If you can’t put out your own funds in the short term for buildouts and improvements that the owner can no longer pay for, and the lender refuses to spot for those costs, it can sink your business.

You can protect your TIA though, using the same subordination, nondisturbance, and attornment (SNDA) provisions you’ll likely be asked to agree to when you first sign your lease (or upon a refinance of the property). Those provisions, whether in a lease clause or a stand-alone document, are designed to protect the owner’s lender, but with careful negotiation you can use them to your advantage. To ensure that you’ll be able to complete your tenant improvements, consider negotiating the following items that can protect your TIA in the event of a foreclosure:

  • Item #1: Stand-alone agreement. Some leases already state that they are self-subordinating, regardless of an SNDA. But tenants should require an SNDA in the form of a separate document up front.
  • Item #2: Existing obligations. After all of the parties have agreed to a standalone SNDA, the next step is to require the lender to honor the existing lease and all the terms therein. And, to the extent that there is a TIA involved, it will be protected by the lender.
  • Item #3: Performance default. Tenants should examine carefully the rights that a new landlord would have should there be a foreclosure, and to make sure that they mirror the original lease terms. A sticking point during negotiations for an SNDA should be getting the same terms from the lender—and not just for the SNDA but all terms and rights that the tenant was entitled to prior to the foreclosure.

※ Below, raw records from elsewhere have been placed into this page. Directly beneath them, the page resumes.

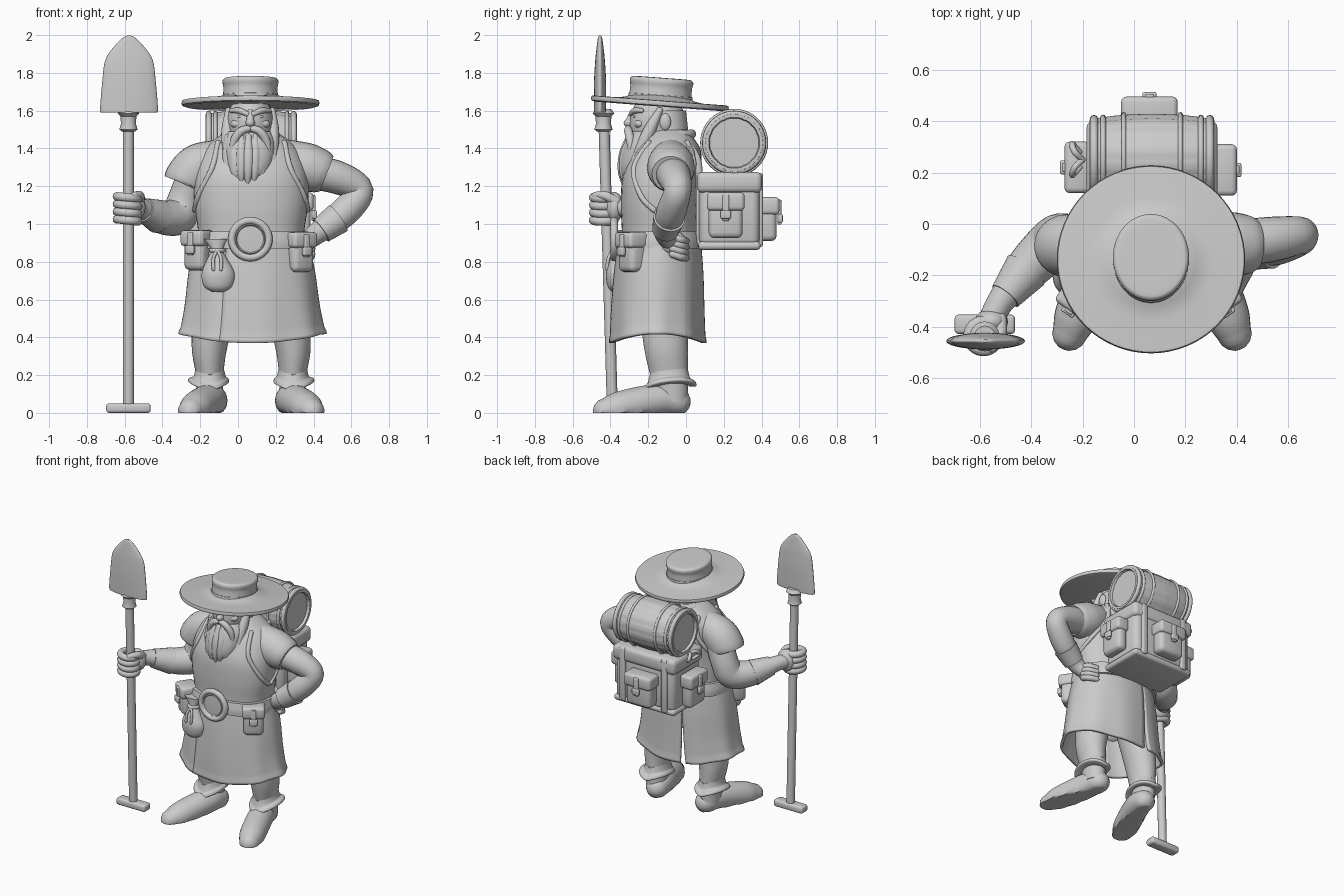
import bpy, bmesh
from math import sin, cos, pi, radians, copysign
from mathutils import Vector, Matrix

if "Cube" in bpy.data.objects:
    bpy.data.objects.remove(bpy.data.objects["Cube"], do_unlink=True)

clay = bpy.data.materials.new("plain grey")
clay.use_nodes = True
clay.diffuse_color = (0.6, 0.6, 0.6, 1)
clay.node_tree.nodes["Principled BSDF"].inputs["Base Color"].default_value = clay.diffuse_color
parts = []
MID = 0.07  # body centre line
move = Matrix.Translation


def turn(degrees, axis):
    return Matrix.Rotation(radians(degrees), 4, axis)


def add(name, bm, matrix=None):
    bmesh.ops.recalc_face_normals(bm, faces=bm.faces)
    if matrix:
        bm.transform(matrix)
    mesh = bpy.data.meshes.new(name)
    bm.to_mesh(mesh)
    bm.free()
    mesh.materials.append(clay)
    obj = bpy.data.objects.new(name, mesh)
    bpy.context.collection.objects.link(obj)
    parts.append(obj)
    return obj


def skin(name, rows, wrap=True, loop=False, matrix=None):
    """Surface through rows of points."""
    bm = bmesh.new()
    grid = [[bm.verts.new(p) for p in row] for row in rows]
    count = len(grid[0])
    pairs = list(zip(grid, grid[1:])) + ([(grid[-1], grid[0])] if loop else [])
    for low, high in pairs:
        for i in range(count if wrap else count - 1):
            j = (i + 1) % count
            bm.faces.new((low[i], low[j], high[j], high[i]))
    if wrap and not loop:
        bm.faces.new(grid[0])
        bm.faces.new(grid[-1])
    return add(name, bm, matrix)


def spline(points, steps=6):
    """Smooth curve through tuples of any length."""
    out = []
    last = len(points) - 1
    for i in range(last):
        quad = [points[max(0, min(last, i + k))] for k in (-1, 0, 1, 2)]
        for s in range(steps):
            t = s / steps
            out.append(tuple(b + t * ((c - a) + t * ((a + a - 5 * b + 4 * c - d)
                       + t * (3 * (b - c) + d - a))) / 2 for a, b, c, d in zip(*quad)))
    return out + [points[-1]]


def rim(angle, ring, power=0.85):
    z, cx, cy, rx, ry = ring
    c, s = cos(angle), sin(angle)
    return Vector((cx + rx * copysign(abs(c) ** power, c), cy + ry * copysign(abs(s) ** power, s), z))


def loft(name, rings, power=0.85, count=48):
    return skin(name, [[rim(2 * pi * i / count, r, power) for i in range(count)] for r in spline(rings)])


def tube(name, points, rounded=True, count=16):
    """Round limb through points given as x, y, z, radius."""
    path = spline(points)
    spots = [Vector(p[:3]) for p in path]
    sizes = [p[3] for p in path]
    tangents = [(spots[min(i + 1, len(spots) - 1)] - spots[max(i - 1, 0)]).normalized()
                for i in range(len(spots))]
    frame = tangents[0].to_track_quat('Z', 'Y')
    rows, before = [], tangents[0]
    for i, (spot, size, way) in enumerate(zip(spots, sizes, tangents)):
        frame = before.rotation_difference(way) @ frame
        before = way
        stages = [(0, 1)]
        dome = [(sin(a), cos(a)) for a in (0.4, 0.8, 1.2, 1.5)]
        if rounded and i == 0:
            stages = [(-h, w) for h, w in reversed(dome)] + stages
        if rounded and i == len(spots) - 1:
            stages += dome
        for h, w in stages:
            rows.append([spot + way * h * size + frame @ Vector((cos(2 * pi * k / count),
                        sin(2 * pi * k / count), 0)) * size * w for k in range(count)])
    return skin(name, rows)


def torus(name, spot, big, small, matrix=Matrix(), count=40):
    rows = [[((big + small * cos(v)) * cos(u), (big + small * cos(v)) * sin(u), small * sin(v))
             for v in (2 * pi * k / 10 for k in range(10))] for u in (2 * pi * i / count for i in range(count))]
    return skin(name, rows, loop=True, matrix=move(spot) @ matrix)


def lathe(name, profile, matrix, count=64, grooves=0):
    def reach(r, i):
        return r * (0.98 if grooves and i % grooves == 0 else 1)
    rows = [[(reach(r, i) * cos(2 * pi * i / count), reach(r, i) * sin(2 * pi * i / count), z)
             for i in range(count)] for r, z in profile]
    return skin(name, rows, matrix=matrix)


def ball(name, spot, size, matrix=Matrix()):
    bm = bmesh.new()
    bmesh.ops.create_uvsphere(bm, u_segments=24, v_segments=16, radius=1)
    return add(name, bm, move(spot) @ matrix @ Matrix.Diagonal((*size, 1)))


def box(name, spot, size, matrix=Matrix(), soft=0.02):
    bm = bmesh.new()
    bmesh.ops.create_cube(bm, size=1, matrix=Matrix.Diagonal((*size, 1)))
    bmesh.ops.bevel(bm, geom=bm.edges[:], offset=min(soft, min(size) * 0.45), segments=3,
                    profile=0.5, affect='EDGES')
    return add(name, bm, matrix @ move(spot))


def pouch(name, spot, width, depth, height, heading):
    place = move(spot) @ turn(heading, 'Z')
    box(name + "_body", (0, 0, -0.01), (width, depth, height), place, 0.03)
    box(name + "_flap", (0, -0.005, height * 0.3), (width + 0.02, depth + 0.02, height * 0.42), place, 0.02)
    box(name + "_strap", (0, -depth / 2 - 0.015, height * 0.15), (0.035, 0.02, height * 0.6), place, 0.006)
    box(name + "_clasp", (0, -depth / 2 - 0.02, 0), (0.055, 0.025, 0.045), place, 0.008)


# Torso, collar and belt
TORSO = [(0.8, MID, -0.14, 0.28, 0.21), (0.95, MID, -0.14, 0.28, 0.2), (1.1, MID, -0.145, 0.3, 0.2),
         (1.25, MID, -0.13, 0.3, 0.205), (1.38, MID, -0.1, 0.26, 0.18), (1.45, MID, -0.095, 0.19, 0.14),
         (1.5, MID, -0.1, 0.11, 0.11)]
loft("torso", TORSO)
torus("collar", (MID, -0.09, 1.46), 0.12, 0.025, turn(8, 'X'))
loft("belt", [(0.87, MID, -0.14, 0.31, 0.235), (0.91, MID, -0.14, 0.31, 0.235), (0.96, MID, -0.14, 0.3, 0.225)])
facing = turn(90, 'X')
torus("buckle_ring", (0.065, -0.38, 0.92), 0.098, 0.02, facing)
lathe("buckle_plate", [(0.1, 0), (0.082, 0.012), (0.076, 0.02), (0.07, 0.012), (0.02, 0.014)],
      move((0.065, -0.375, 0.92)) @ facing)


# Raised edges of the apron armholes
def on_torso(angle, z):
    return (*rim(radians(angle), min(spline(TORSO), key=lambda r: abs(r[0] - z))), 0.015)


for side, flip in (("left", lambda a: a), ("right", lambda a: 180 - a)):
    for place, ends in (("front", (-38, -48, -25, -5)), ("back", (38, 50, 25, 0))):
        tube(f"{side}_{place}_armhole_edge", [on_torso(flip(a), z) for a, z in zip(ends, (1.43, 1.29, 1.16, 1.08))])

# Split skirt: two panels overlapping in front, slit behind
SKIRT = spline([(0.96, MID, -0.14, 0.285, 0.21), (0.75, MID, -0.145, 0.325, 0.23),
                (0.55, MID, -0.15, 0.35, 0.24), (0.4, MID, -0.15, 0.378, 0.245)])


def panel(name, start, end, back_first, grow):
    rows = []
    for i, (z, cx, cy, rx, ry) in enumerate(SKIRT):
        t = i / (len(SKIRT) - 1)
        gap = radians(3) * t * t
        a = radians(start) + (gap if back_first else 0)
        b = radians(end) - (0 if back_first else gap)
        hem = grow + (0.015 if t > 0.92 else 0)
        row = []
        for k in range(49):
            angle = a + (b - a) * k / 48
            fold = 1 + hem + 0.018 * t * cos(9 * angle)
            drop = t * (0.02 - 0.05 * sin(angle) ** 2)
            row.append(rim(angle, (z + drop, cx, cy, rx * fold, ry * fold), 0.95))
        rows.append(row)
    skin(name, rows, wrap=False).modifiers.new("thickness", 'SOLIDIFY').thickness = 0.02


panel("skirt_left_panel", -114, 104.5, False, 0.03)
panel("skirt_right_panel", 105.5, 250, True, 0.022)

# Legs, boot cuffs and boots
for side, s in (("left", 1), ("right", -1)):
    def leg(z, dx, y, rx, ry):
        return (z, MID + s * dx, y, rx, ry)
    loft(side + "_leg", [leg(0.06, 0.215, -0.07, 0.07, 0.08), leg(0.2, 0.22, -0.09, 0.073, 0.1),
                         leg(0.4, 0.215, -0.11, 0.1, 0.12), leg(0.85, 0.13, -0.13, 0.14, 0.15)], 1)
    cuff = loft(side + "_boot_cuff", [leg(0.13, 0.22, -0.085, 0.07, 0.1), leg(0.125, 0.225, -0.085, 0.106, 0.138),
                                      leg(0.145, 0.225, -0.085, 0.104, 0.136), leg(0.165, 0.22, -0.09, 0.085, 0.115),
                                      leg(0.21, 0.22, -0.09, 0.075, 0.102)], 1)
    for v in cuff.data.vertices:  # higher at the sides, low at front
        v.co.z += 0.035 * abs(v.co.x - MID - s * 0.22) / 0.1 + 0.1 * (v.co.y + 0.09)
    foot = [(0.2, -0.05, 0.06, 0.075), (0.215, -0.13, 0.07, 0.085), (0.255, -0.25, 0.05, 0.088),
            (0.295, -0.36, 0.025, 0.085), (0.32, -0.425, 0.01, 0.068)]
    boot = tube(side + "_boot", [(MID + s * x, y, z, r) for x, y, z, r in foot], count=24)
    for v in boot.data.vertices:
        v.co.z = max(v.co.z, 0)

# Left arm, hand on hip
tube("left_sleeve", [(0.18, -0.08, 1.37, 0.09), (0.34, -0.08, 1.31, 0.125), (0.43, -0.08, 1.28, 0.118),
                     (0.47, -0.08, 1.265, 0.1)], False, 24)
tube("left_arm", [(0.36, -0.08, 1.28, 0.09), (0.53, -0.06, 1.245, 0.088), (0.645, -0.045, 1.175, 0.073),
                  (0.56, -0.08, 1.06, 0.078), (0.43, -0.11, 0.96, 0.06), (0.37, -0.09, 0.91, 0.048)], count=24)
tube("left_cuff", [(0.53, -0.09, 1.03, 0.084), (0.44, -0.11, 0.965, 0.07)], False, 24)
ball("left_palm", (0.36, -0.07, 0.9), (0.045, 0.07, 0.06), turn(30, 'X'))
for k in range(4):
    z = 0.93 - 0.03 * k
    tube("left_finger", [(0.39, -0.07, z, 0.02), (0.38, -0.025, z - 0.015, 0.02), (0.33, 0, z - 0.02, 0.018)])

# Right arm, holding the shovel
tube("right_sleeve", [(-0.05, -0.09, 1.36, 0.09), (-0.2, -0.085, 1.31, 0.12), (-0.27, -0.085, 1.235, 0.122),
                      (-0.285, -0.085, 1.21, 0.108)], False, 24)
tube("right_arm", [(-0.22, -0.07, 1.28, 0.095), (-0.28, -0.05, 1.13, 0.092), (-0.32, -0.08, 1.04, 0.098),
                   (-0.42, -0.18, 1.04, 0.085), (-0.51, -0.29, 1.08, 0.055), (-0.55, -0.36, 1.09, 0.05)], count=24)
tube("right_cuff", [(-0.42, -0.18, 1.04, 0.09), (-0.5, -0.28, 1.075, 0.064)], False, 24)
ball("right_palm", (-0.555, -0.38, 1.09), (0.065, 0.05, 0.08))
for k in range(4):
    torus("right_finger", (-0.585, -0.435, 1.02 + 0.04 * k), 0.055, 0.024, turn(6, 'Y'))
tube("right_thumb", [(-0.52, -0.37, 1.12, 0.026), (-0.52, -0.43, 1.15, 0.024), (-0.55, -0.48, 1.15, 0.02)])

# Shovel
tube("shovel_shaft", [(-0.58, -0.39, 0.03, 0.029), (-0.58, -0.435, 1.55, 0.029)], False)
box("shovel_grip", (-0.58, -0.39, 0.025), (0.235, 0.075, 0.05), soft=0.015)
lathe("shovel_collar", [(0.035, 0), (0.048, 0.01), (0.04, 0.04), (0.042, 0.08), (0.058, 0.095), (0.04, 0.12)],
      move((-0.58, -0.437, 1.49)), 24)
loft("shovel_blade", [(z, -0.577, -0.455, w, d) for z, w, d in (
    (1.59, 0.145, 0.03), (1.61, 0.153, 0.032), (1.75, 0.142, 0.032), (1.86, 0.128, 0.026),
    (1.92, 0.095, 0.02), (1.98, 0.04, 0.012), (1.997, 0.01, 0.006))], 1)

# Head and face
ball("head", (0.065, -0.15, 1.53), (0.125, 0.15, 0.17))
loft("neck", [(1.42, MID, -0.09, 0.12, 0.11), (1.6, MID, -0.1, 0.11, 0.1)], 1)
ball("nose", (0.065, -0.295, 1.535), (0.025, 0.035, 0.025))
tube("nose_bridge", [(0.065, -0.28, 1.59, 0.018), (0.065, -0.3, 1.545, 0.02)])
for s in (-1, 1):
    def face(dx, y, z, r):
        return (0.065 + s * dx, y, z, r)
    tube("brow", [face(0.015, -0.29, 1.582, 0.014), face(0.06, -0.27, 1.6, 0.016), face(0.1, -0.235, 1.6, 0.012)])
    ball("eye", face(0.05, -0.272, 1.568, 0)[:3], (0.02, 0.01, 0.008))
    ball("cheek", face(0.06, -0.245, 1.53, 0)[:3], (0.045, 0.03, 0.026))
    ball("ear", face(0.12, -0.11, 1.54, 0)[:3], (0.018, 0.03, 0.045))
    tube("moustache", [face(0.01, -0.305, 1.505, 0.018), face(0.05, -0.305, 1.49, 0.022),
                       face(0.085, -0.295, 1.44, 0.022), face(0.1, -0.295, 1.37, 0.008)])
    tube("side_whisker", [face(0.115, -0.14, 1.6, 0.018), face(0.12, -0.2, 1.48, 0.034), face(0.115, -0.27, 1.33, 0.024)])

# Beard with hanging locks
loft("beard", [(1.49, 0.06, -0.21, 0.115, 0.08), (1.42, 0.06, -0.24, 0.135, 0.09), (1.32, 0.06, -0.27, 0.12, 0.083),
               (1.25, 0.05, -0.28, 0.095, 0.065), (1.21, 0.04, -0.29, 0.03, 0.03)], 1)
for k in range(-3, 4):
    x = 0.055 + 0.036 * k
    y = 0.007 * k * k
    tube("beard_lock", [(x, y - 0.3, 1.46, 0.018), (x, y - 0.325, 1.37, 0.03),
                        (x * 0.97, y - 0.335, 1.28, 0.026), (x * 0.92, y - 0.33, 1.21 + 0.005 * k * k, 0.01)])

# Wide hat, tipped back
tilt = move((0.066, -0.138, 1.64)) @ turn(-4.3, 'X')
lathe("hat_brim", [(0.1, -0.01), (0.345, -0.018), (0.362, -0.012), (0.366, 0), (0.362, 0.012),
                   (0.345, 0.014), (0.24, 0.012), (0.18, 0.022), (0.15, 0.04)], tilt)
oval = tilt @ Matrix.Diagonal((0.93, 1.06, 1, 1))
lathe("hat_crown", spline([(0.166, 0), (0.158, 0.03), (0.154, 0.08), (0.159, 0.11), (0.154, 0.127), (0.13, 0.134),
                           (0.02, 0.134)]), oval)
lathe("hat_band", [(0.15, 0.015), (0.163, 0.018), (0.159, 0.042), (0.15, 0.045)], oval)

# Belt pouches and tied sack
pouch("left_belt_pouch", (0.322, -0.28, 0.855), 0.135, 0.115, 0.2, 35)
pouch("right_belt_pouch", (-0.212, -0.28, 0.865), 0.125, 0.11, 0.2, -35)
loft("sack", [(0.64, -0.105, -0.37, 0.03, 0.02), (0.67, -0.105, -0.365, 0.075, 0.05), (0.74, -0.105, -0.365, 0.087, 0.058),
              (0.82, -0.11, -0.36, 0.05, 0.04), (0.86, -0.11, -0.355, 0.03, 0.03), (0.92, -0.12, -0.35, 0.065, 0.035)], 1)
torus("sack_tie", (-0.11, -0.355, 0.86), 0.034, 0.011)
for dx in (-0.02, 0.02):
    tube("sack_cord", [(-0.11, -0.39, 0.86, 0.009), (-0.11 + dx, -0.41, 0.82, 0.009), (-0.11 + dx, -0.42, 0.76, 0.009)])

# Backpack
box("pack_body", (MID, 0.23, 1.06), (0.48, 0.32, 0.36), soft=0.04)
box("pack_lid", (MID, 0.23, 1.22), (0.51, 0.345, 0.11), soft=0.03)
box("pack_base", (MID, 0.23, 0.885), (0.495, 0.33, 0.045), soft=0.02)
for s in (-1, 1):
    box("pack_strap", (MID + s * 0.17, 0.23, 1.075), (0.045, 0.355, 0.39), soft=0.012)
    tube("shoulder_strap", [(MID + s * 0.16, 0.07, 1.2, 0.02), (MID + s * 0.16, 0.06, 1.34, 0.02),
                            (MID + s * 0.15, 0, 1.42, 0.018), (MID + s * 0.17, -0.12, 1.43, 0.016)])
pouch("pack_back_pouch", (0.06, 0.43, 1.03), 0.2, 0.1, 0.22, 180)
pouch("pack_left_pouch", (0.345, 0.21, 1.05), 0.18, 0.08, 0.23, 90)
pouch("pack_right_pouch", (-0.215, 0.22, 1.03), 0.18, 0.08, 0.23, -90)

# Barrel lashed on top
sideways = turn(90, 'Y')
half = spline([(0.152, 0.243), (0.168, 0.13), (0.174, 0)], 5)
sweep = [(0.13, 0.225), (0.135, 0.243)] + half
lathe("barrel", [(r, -z) for r, z in sweep] + [(r, z) for r, z in reversed(sweep[:-1])],
      move((MID, 0.255, 1.43)) @ sideways, 80, 5)
for s in (-1, 1):
    for dx, big, small in ((0.225, 0.153, 0.016), (0.19, 0.159, 0.011), (0.11, 0.17, 0.01)):
        torus("barrel_hoop", (MID + s * dx, 0.255, 1.43), big, small, sideways)
for heading in (0.03, -0.03):
    tube("rope_bow", [(-0.2, 0.25, 1.28, 0.012), (-0.23, 0.25 + heading, 1.3, 0.012),
                      (-0.24, 0.25 + 2 * heading, 1.27, 0.012), (-0.21, 0.25 + heading, 1.24, 0.01)])

# Smooth shading with crisp edges
bpy.ops.object.select_all(action='DESELECT')
for obj in parts:
    obj.select_set(True)
bpy.context.view_layer.objects.active = parts[0]
bpy.ops.object.shade_smooth_by_angle(angle=radians(40))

For more tips on negotiating your SNDA and a Model Lease Clause that you can adapt to ensure that you’ll be able to complete your tenant improvements, see “Protect TIA in Case of Owner's Mortgage Foreclosure,” available to subscribers here.